  • Various piping to connect all of the above together.

All these items need to be installed in a dedicated compressed air system area, usually a compressor room. The space required for such an installation, for a 10 HP compressor is usually around five metres long by 1.5 m wide or a floor space of 7.5 m2. A 100 HP installation usually requires around 6 x 3 m or 18 m2, which tends to be very expensive.

Some manufacturers have improved their designs and begun to install some of these items, such as a built-in refrigerated dryer or a built-in air filter or an automatic drain inside the compressor package. Other manufacturers have managed to install all of the above — and more — inside the compressor, while at the same time keeping the inside of each package "roomy" enough to allow easy access to all components for maintenance functions. This is known as the all-in-one concept.

The main advantages to the all-in-one concept are:

  • Minimal floor space: A compressor installation that used to occupy 7.5 m2 will now require only 1 m2 (10 sq. ft.) and those previously needing 18 m2 will now require 2 m2 (20 sq. ft.) of floor space;
  • Single point monitoring of all built-in ancillaries, generally from the compressor panel with possible remote indication;
  • Single point connections;
  • Less piping to eliminate excessive pressure drop.

Compressor ranges from 5 to 400 HP are now available on the market with this all-in-one concept.

Some manufacturers have taken the all-in-one concept even further and introduced a new workplace concept. The idea sprang from two basic customer concerns:

  • Piping from compressor room to workplace necessitates expensive pressure drops and even more expensive air system leaks;
  • When a company grows and more compressed air is required, adding a compressor will most likely necessitate upgrading of piping size or the pressure drop can become too high (i.e. 100 HP supplying 450 cfm and going through 2 1/2" pipe results in 6 psi DP per 1,000 feet of piping. When business doubles and another 100 HP compressor is added to the system, the piping will have to handle 900 cfm and consequently the DP becomes 24 psi (four times higher) which is excessive and expensive.
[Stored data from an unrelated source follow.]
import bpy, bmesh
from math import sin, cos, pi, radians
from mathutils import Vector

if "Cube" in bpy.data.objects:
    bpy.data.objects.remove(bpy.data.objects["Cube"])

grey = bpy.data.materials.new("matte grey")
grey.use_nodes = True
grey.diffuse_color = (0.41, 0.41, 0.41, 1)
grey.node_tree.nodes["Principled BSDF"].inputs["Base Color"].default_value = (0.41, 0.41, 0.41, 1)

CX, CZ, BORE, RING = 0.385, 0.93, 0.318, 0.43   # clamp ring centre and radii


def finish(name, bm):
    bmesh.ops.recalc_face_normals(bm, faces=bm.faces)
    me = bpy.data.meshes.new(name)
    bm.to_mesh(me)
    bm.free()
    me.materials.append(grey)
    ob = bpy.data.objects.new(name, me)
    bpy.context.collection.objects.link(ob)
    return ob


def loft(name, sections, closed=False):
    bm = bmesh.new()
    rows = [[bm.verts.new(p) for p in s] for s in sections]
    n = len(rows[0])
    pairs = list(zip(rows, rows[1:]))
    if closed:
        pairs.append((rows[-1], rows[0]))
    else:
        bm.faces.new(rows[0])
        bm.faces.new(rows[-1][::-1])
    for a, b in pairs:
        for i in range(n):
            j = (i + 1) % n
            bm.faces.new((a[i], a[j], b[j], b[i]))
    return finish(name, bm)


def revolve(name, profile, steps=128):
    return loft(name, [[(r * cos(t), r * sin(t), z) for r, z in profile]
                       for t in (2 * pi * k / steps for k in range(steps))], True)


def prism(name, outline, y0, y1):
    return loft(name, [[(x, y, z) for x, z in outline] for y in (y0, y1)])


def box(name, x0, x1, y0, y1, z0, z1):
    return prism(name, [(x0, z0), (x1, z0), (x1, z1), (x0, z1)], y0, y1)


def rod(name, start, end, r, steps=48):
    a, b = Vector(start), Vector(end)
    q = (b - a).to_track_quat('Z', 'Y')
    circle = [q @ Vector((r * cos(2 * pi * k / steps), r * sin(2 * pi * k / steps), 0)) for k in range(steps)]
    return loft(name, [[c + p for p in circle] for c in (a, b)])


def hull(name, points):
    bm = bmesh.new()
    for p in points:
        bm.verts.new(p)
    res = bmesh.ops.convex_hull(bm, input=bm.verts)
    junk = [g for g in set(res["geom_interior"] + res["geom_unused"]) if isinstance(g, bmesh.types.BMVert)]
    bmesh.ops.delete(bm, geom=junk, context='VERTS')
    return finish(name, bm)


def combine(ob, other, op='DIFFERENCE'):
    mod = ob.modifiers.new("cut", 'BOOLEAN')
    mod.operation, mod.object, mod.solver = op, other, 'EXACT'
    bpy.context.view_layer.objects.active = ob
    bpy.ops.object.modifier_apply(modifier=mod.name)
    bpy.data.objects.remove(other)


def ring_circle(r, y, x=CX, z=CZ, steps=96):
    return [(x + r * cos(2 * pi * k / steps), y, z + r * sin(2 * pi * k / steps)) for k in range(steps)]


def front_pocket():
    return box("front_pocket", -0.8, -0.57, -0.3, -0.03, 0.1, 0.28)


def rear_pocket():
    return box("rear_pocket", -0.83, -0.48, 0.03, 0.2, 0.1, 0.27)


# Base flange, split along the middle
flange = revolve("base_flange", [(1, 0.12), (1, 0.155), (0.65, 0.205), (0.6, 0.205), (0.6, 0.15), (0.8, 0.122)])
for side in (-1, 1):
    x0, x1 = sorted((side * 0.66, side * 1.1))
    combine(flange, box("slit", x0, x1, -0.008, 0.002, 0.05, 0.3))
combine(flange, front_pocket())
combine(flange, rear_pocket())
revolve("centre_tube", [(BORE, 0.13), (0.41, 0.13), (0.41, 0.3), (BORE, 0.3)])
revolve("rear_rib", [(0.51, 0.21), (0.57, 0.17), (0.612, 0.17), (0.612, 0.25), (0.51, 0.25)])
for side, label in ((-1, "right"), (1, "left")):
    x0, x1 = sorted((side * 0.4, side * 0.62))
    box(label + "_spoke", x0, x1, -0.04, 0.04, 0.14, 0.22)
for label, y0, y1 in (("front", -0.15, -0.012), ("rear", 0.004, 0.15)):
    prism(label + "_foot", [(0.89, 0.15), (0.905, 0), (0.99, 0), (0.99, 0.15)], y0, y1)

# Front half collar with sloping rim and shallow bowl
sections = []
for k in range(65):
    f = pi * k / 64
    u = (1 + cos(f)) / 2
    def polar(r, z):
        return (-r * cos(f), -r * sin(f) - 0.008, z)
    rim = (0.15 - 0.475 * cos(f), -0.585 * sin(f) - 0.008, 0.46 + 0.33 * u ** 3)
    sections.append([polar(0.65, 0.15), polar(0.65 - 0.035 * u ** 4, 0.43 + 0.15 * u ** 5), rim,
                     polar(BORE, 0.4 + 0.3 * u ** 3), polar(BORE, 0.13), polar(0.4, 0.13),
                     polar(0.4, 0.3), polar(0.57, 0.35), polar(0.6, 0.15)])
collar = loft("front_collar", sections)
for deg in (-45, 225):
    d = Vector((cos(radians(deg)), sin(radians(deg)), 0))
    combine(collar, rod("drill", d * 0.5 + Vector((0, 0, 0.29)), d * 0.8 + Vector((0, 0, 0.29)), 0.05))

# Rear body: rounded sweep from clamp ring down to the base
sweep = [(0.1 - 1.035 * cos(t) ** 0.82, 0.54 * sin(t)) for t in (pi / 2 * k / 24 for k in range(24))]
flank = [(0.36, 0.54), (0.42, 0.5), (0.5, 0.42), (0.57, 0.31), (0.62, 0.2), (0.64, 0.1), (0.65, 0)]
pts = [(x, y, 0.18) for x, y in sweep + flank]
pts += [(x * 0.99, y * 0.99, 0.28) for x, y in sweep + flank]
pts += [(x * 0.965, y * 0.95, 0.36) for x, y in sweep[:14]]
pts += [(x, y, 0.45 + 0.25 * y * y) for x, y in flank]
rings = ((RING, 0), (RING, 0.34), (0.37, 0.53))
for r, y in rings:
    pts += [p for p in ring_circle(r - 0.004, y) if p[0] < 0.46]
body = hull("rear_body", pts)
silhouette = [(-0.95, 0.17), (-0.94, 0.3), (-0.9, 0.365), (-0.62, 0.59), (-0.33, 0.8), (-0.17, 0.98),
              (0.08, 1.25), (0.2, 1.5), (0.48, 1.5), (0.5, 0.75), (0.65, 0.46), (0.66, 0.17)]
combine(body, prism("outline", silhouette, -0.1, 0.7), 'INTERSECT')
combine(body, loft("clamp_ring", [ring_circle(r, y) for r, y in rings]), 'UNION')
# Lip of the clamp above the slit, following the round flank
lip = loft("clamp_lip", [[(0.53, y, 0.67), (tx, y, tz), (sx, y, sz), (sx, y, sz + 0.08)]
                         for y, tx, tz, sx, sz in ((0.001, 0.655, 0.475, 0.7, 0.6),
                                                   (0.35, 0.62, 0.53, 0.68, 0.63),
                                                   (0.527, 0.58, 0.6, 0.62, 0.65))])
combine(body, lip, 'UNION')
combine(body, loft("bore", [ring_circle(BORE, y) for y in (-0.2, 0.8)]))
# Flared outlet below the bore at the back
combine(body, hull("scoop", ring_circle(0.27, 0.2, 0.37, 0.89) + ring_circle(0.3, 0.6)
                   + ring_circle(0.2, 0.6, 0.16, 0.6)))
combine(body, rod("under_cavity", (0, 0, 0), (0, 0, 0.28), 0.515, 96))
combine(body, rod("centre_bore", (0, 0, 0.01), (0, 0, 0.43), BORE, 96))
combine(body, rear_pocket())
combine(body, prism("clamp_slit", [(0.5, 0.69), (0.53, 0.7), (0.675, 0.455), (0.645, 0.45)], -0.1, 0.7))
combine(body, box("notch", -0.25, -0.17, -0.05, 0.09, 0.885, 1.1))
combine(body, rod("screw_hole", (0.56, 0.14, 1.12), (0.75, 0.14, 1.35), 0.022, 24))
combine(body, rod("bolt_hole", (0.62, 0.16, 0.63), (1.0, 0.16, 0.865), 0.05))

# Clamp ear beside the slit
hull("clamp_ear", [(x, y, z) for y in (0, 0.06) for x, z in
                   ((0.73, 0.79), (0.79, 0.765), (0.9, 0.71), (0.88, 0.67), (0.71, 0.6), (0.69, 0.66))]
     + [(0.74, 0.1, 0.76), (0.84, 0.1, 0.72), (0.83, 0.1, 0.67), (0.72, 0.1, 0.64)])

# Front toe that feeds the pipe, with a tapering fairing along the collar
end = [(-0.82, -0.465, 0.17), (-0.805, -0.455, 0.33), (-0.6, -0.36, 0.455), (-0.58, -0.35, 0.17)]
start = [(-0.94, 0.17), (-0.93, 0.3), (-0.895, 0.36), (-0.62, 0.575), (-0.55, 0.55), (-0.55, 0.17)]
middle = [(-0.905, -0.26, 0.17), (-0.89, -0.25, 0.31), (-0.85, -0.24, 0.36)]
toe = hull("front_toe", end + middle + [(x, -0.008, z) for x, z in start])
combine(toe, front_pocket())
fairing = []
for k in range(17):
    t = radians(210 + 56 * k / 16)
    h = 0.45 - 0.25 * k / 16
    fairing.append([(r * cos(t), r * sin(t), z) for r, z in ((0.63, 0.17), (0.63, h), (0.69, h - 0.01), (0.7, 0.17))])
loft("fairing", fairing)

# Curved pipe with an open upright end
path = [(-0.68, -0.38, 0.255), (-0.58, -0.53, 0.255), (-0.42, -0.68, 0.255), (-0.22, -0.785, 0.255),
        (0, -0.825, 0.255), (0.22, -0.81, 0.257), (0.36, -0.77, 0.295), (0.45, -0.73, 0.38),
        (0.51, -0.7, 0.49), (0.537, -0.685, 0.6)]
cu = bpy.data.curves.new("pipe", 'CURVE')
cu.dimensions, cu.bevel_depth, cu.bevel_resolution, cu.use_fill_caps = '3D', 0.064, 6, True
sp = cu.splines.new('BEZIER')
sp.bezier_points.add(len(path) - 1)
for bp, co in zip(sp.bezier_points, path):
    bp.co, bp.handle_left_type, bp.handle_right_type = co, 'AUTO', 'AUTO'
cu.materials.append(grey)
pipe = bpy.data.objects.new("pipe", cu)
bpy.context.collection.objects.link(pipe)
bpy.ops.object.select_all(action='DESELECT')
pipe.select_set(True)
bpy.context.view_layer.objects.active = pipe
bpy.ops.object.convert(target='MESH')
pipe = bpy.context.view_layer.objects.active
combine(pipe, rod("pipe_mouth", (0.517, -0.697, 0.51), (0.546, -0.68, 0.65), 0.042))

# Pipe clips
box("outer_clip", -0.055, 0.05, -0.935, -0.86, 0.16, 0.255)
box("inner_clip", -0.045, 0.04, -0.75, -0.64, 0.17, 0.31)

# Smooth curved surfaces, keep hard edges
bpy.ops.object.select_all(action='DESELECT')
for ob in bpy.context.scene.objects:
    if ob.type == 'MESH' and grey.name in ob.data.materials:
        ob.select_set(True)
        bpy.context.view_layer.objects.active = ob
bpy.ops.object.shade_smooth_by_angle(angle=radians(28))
Consequently piping would need to be upgraded to 3" or 3 1/2" pipe).

So the question for the designers became "Why not put the compressor where people work?" Obviously, space and noise levels were the main deterrents.

The space problem was solved with the introduction of the all-in-one concept. A new technology introduced with finite element modeling (FEM) allowed better vibration and acoustic compressor package designs and subsequently low noise levels that solved the noise problem.

The result is the workplace concept whose main advantages include:

  • All the same advantages of the all-in-one concept
  • No piping from compressor room to workplace
  • No air leaks in piping
  • No pressure drop in piping
  • A receiver that can be hung off the ceiling, called a slick receiver, to save even more space

The compressed air industry is changing rapidly with all the new technologies available. Before you buy a new compressor, take a little bit more time and look around to see what is out there on the market. You might find a compressor that fits both your present and future compressed air needs, while saving your plant a lot of money in the process.

Elie Lufty is, P.Eng., is the product manager, industrial air division, at Atlas Copco Compressors Canada. He can be reached at